Could you print the entries below exactly, starting at the line that contains "# Water filling the basin" and stopping after the last one?

Stored entries:
»»

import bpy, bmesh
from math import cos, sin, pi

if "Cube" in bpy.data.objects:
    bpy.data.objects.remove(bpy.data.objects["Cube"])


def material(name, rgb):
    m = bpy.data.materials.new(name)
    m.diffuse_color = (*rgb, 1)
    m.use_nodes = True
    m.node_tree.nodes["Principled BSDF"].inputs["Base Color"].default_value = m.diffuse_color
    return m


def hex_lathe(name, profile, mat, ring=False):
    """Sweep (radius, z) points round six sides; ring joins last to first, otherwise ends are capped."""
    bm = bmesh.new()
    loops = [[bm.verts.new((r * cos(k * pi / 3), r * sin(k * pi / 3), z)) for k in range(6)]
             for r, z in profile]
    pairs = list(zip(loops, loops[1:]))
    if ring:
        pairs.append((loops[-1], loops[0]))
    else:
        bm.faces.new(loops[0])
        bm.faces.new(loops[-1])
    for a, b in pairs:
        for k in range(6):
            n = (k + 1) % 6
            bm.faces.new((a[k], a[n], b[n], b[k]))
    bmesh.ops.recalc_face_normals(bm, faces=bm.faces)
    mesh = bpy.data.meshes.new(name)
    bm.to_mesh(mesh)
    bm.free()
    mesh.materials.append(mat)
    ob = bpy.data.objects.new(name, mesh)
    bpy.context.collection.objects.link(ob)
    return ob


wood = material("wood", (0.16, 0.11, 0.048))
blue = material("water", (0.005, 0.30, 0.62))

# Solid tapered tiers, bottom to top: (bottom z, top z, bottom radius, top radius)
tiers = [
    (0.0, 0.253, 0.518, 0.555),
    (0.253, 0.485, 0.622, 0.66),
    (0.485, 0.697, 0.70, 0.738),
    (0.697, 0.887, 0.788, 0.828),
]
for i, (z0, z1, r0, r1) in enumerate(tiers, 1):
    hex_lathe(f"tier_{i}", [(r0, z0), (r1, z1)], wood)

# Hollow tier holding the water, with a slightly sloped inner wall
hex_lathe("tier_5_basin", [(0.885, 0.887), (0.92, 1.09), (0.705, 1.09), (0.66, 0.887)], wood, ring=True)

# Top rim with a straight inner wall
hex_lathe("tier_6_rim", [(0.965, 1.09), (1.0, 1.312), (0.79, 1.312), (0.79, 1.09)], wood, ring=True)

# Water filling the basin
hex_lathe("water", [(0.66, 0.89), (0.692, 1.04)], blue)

««

### Written reply
# Water filling the basin
hex_lathe("water", [(0.66, 0.89), (0.692, 1.04)], blue)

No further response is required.